Crypto asset service providers should report their clients’ transactions as part of the European Union’s Digital Finance Package proposal, known as DAC8.
As part of its effort to tighten regulations on cryptocurrency and make them more comparable to traditional financial services, the E.U. is taking this step.
The DAC8 amendment
To combat tax evasion through digital assets, the commission’s proposal, unveiled in December, requires companies with E.U. clients to register in the bloc and report digital assets, including crypto and some non-fungible tokens (NFTs), to tax authorities, aligning with similar moves by the Organisation for Economic Cooperation and Development (OECD). Benjamin Angel, the director of the commission’s tax department, tweeted about the DAC8 proposal, which was submitted in December 2020 and recently won backing from EU ambassadors. This remark was made in connection to the usual meeting of economic and finance ministers scheduled for May 16 in Belgium.
You might also be interested in: EY has launched a carbon emission tracking software based on Ethereum. The European Union’s proposed DAC8, which requires crypto asset service providers to report client transactions in order to combat tax-related crimes, has received support from ambassadors and could be implemented before the Crypto-Asset Reporting Framework (CARF) in early 2026, pending approval from the Council of Economic and Financial Affairs.

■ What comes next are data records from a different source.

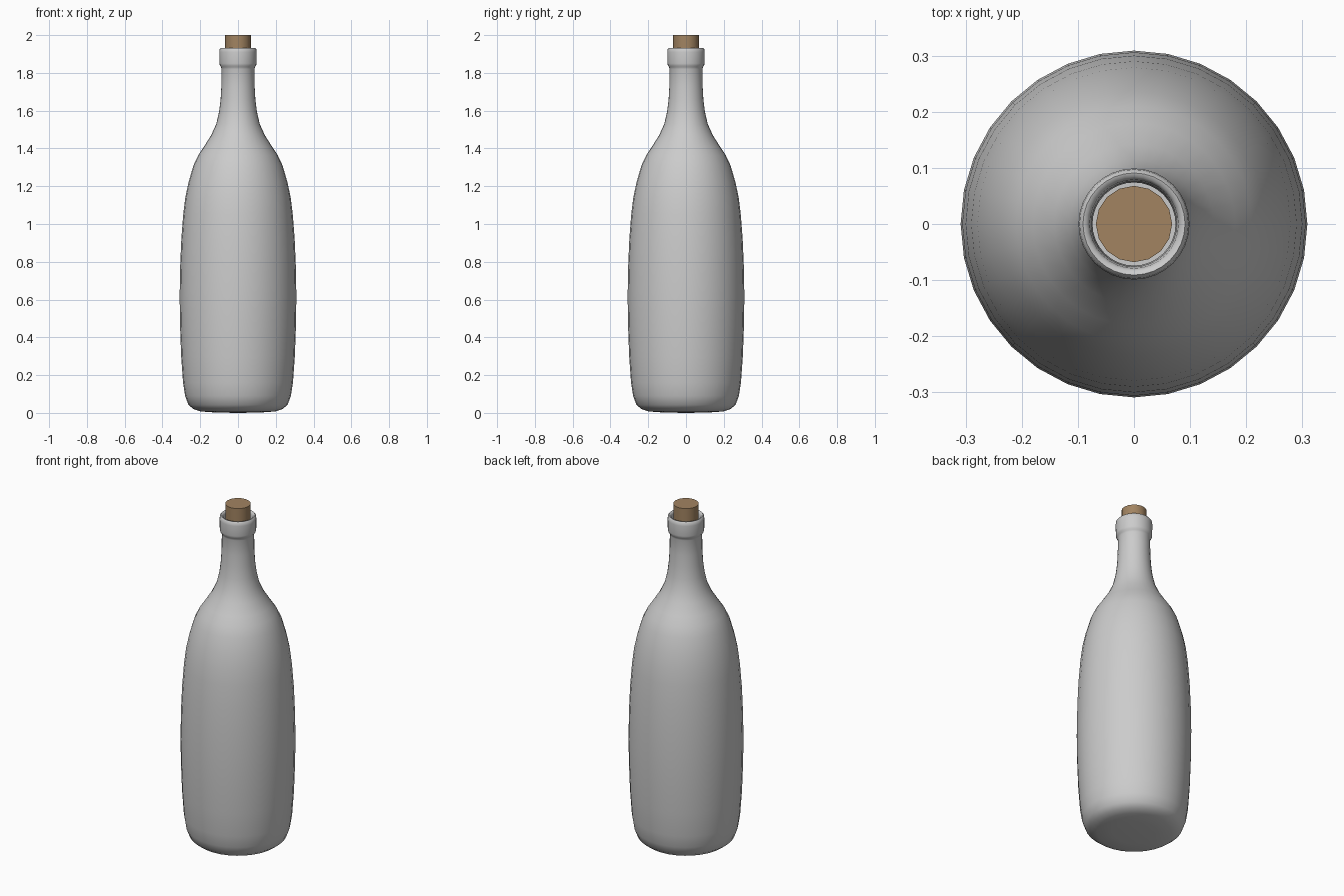
import bpy, bmesh, math

if "Cube" in bpy.data.objects:
    bpy.data.objects.remove(bpy.data.objects["Cube"])


def lathe(name, profile, sides, angle, color=None):
    """Revolve (radius, z) points around z; radius 0 makes a pole."""
    bm = bmesh.new()
    rings = []
    for r, z in profile:
        if r == 0:
            rings.append([bm.verts.new((0, 0, z))] * sides)
        else:
            rings.append([bm.verts.new((r * math.cos(2 * math.pi * i / sides),
                                        r * math.sin(2 * math.pi * i / sides), z))
                          for i in range(sides)])
    for a, b in zip(rings, rings[1:]):
        for i in range(sides):
            j = (i + 1) % sides
            quad = list(dict.fromkeys((a[i], a[j], b[j], b[i])))
            bm.faces.new(quad)
    mesh = bpy.data.meshes.new(name)
    bm.to_mesh(mesh)
    bm.free()
    obj = bpy.data.objects.new(name, mesh)
    bpy.context.collection.objects.link(obj)
    if color:
        mat = bpy.data.materials.new(name)
        mat.diffuse_color = color
        mat.use_nodes = True
        mat.node_tree.nodes["Principled BSDF"].inputs["Base Color"].default_value = mat.diffuse_color
        mesh.materials.append(mat)
    bpy.ops.object.select_all(action='DESELECT')
    obj.select_set(True)
    bpy.context.view_layer.objects.active = obj
    bpy.ops.object.shade_smooth_by_angle(angle=math.radians(angle))
    return obj


# Bottle: base, body, shoulder, neck, lip and the short inner throat
lathe("bottle", [
    (0, 0.0), (0.12, 0.002), (0.20, 0.008), (0.235, 0.02), (0.262, 0.042),
    (0.28, 0.09), (0.291, 0.16), (0.301, 0.30), (0.307, 0.47), (0.309, 0.62),
    (0.306, 0.78), (0.30, 0.92), (0.29, 1.05), (0.279, 1.14), (0.262, 1.22),
    (0.236, 1.31), (0.21, 1.365), (0.18, 1.41), (0.142, 1.47), (0.115, 1.53),
    (0.10, 1.595), (0.092, 1.66), (0.088, 1.73), (0.087, 1.82),
    (0.090, 1.831), (0.096, 1.838), (0.098, 1.85), (0.099, 1.91),
    (0.097, 1.926), (0.091, 1.933), (0.084, 1.931), (0.079, 1.92),
    (0.076, 1.89), (0.074, 1.80)], 32, 60)

# Cork stopper
lathe("cork", [(0, 1.78), (0.068, 1.78), (0.068, 2.0), (0, 2.0)],
      16, 40, (0.36, 0.23, 0.12, 1))
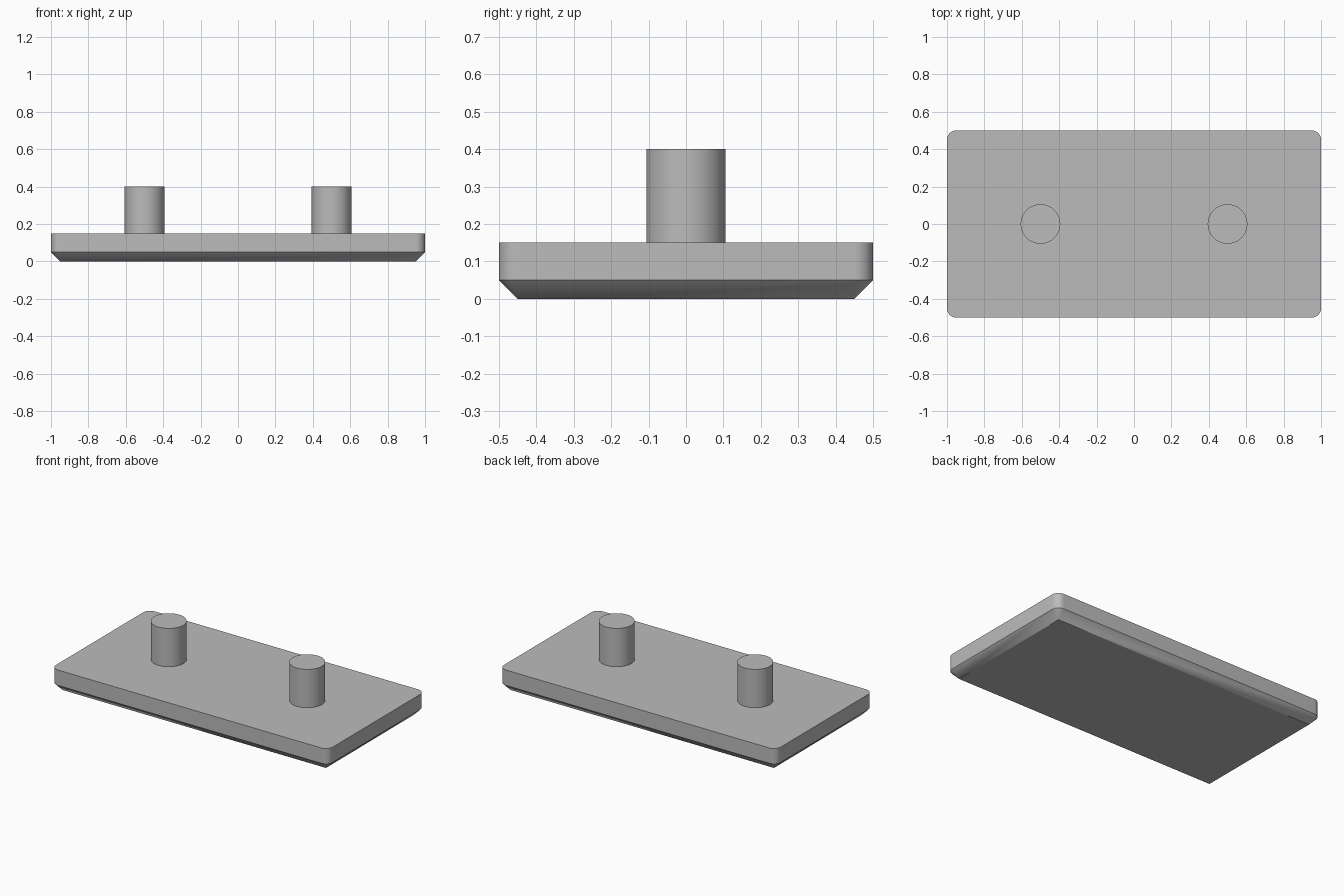
import bpy
import bmesh
from math import cos, sin, pi, radians

cube = bpy.data.objects.get("Cube")
if cube:
    bpy.data.objects.remove(cube, do_unlink=True)

# Single grey material
GREY = (0.5, 0.5, 0.5, 1)
grey = bpy.data.materials.new("plain_grey")
grey.use_nodes = True
grey.diffuse_color = GREY
grey.node_tree.nodes["Principled BSDF"].inputs["Base Color"].default_value = GREY


def finish(obj):
    obj.data.materials.clear()
    obj.data.materials.append(grey)
    bpy.ops.object.select_all(action='DESELECT')
    obj.select_set(True)
    bpy.context.view_layer.objects.active = obj
    bpy.ops.object.shade_smooth_by_angle(angle=radians(30))


def rounded_outline(half_x, half_y, radius, steps=12):
    points = []
    for i, (sx, sy) in enumerate([(1, 1), (-1, 1), (-1, -1), (1, -1)]):
        for k in range(steps + 1):
            a = (i + k / steps) * pi / 2
            points.append((sx * (half_x - radius) + radius * cos(a),
                           sy * (half_y - radius) + radius * sin(a)))
    return points


# Base plate: rounded corners, chamfered underside that tapers to sharp corners
RADIUS = 0.05
bm = bmesh.new()
rings = []
for z, inset in ((0, RADIUS), (0.05, 0), (0.15, 0)):
    outline = rounded_outline(1 - inset, 0.5 - inset, RADIUS - inset)
    rings.append([bm.verts.new((x, y, z)) for x, y in outline])
for low, high in zip(rings, rings[1:]):
    for i in range(len(low)):
        j = (i + 1) % len(low)
        bm.faces.new((low[i], low[j], high[j], high[i]))
bm.faces.new(rings[-1])
bm.faces.new(rings[0][::-1])
bmesh.ops.remove_doubles(bm, verts=bm.verts, dist=0.0001)
bmesh.ops.recalc_face_normals(bm, faces=bm.faces)
mesh = bpy.data.meshes.new("base_plate")
bm.to_mesh(mesh)
bm.free()
plate = bpy.data.objects.new("base_plate", mesh)
bpy.context.collection.objects.link(plate)
finish(plate)

# Two upright pegs
for name, x in (("left_peg", 0.5), ("right_peg", -0.5)):
    bpy.ops.mesh.primitive_cylinder_add(vertices=64, radius=0.106, depth=0.25,
                                        location=(x, 0, 0.275))
    peg = bpy.context.object
    peg.name = name
    finish(peg)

An attempt to curb tax evasion
Last year, in an effort to curb tax fraud via cryptocurrencies, the European Commission proposed an eighth amendment to the Directive on Administrative Cooperation (DAC8), which enlarged an existing regulation aimed at prohibiting taxpayers from concealing taxable assets in offshore bank accounts. The proposal was vulnerable to veto by any of the EU’s 27 member countries that comprise the E.U. Council. The council debated the bill behind closed doors, and a draught of the agreed-upon wording has yet to be published.
The latest news, however, indicates that the new rules permitting tax authorities to share data about traders’ crypto holdings have been universally endorsed by E.U. member states, indicating that formal agreement on the law is likely to be reached shortly.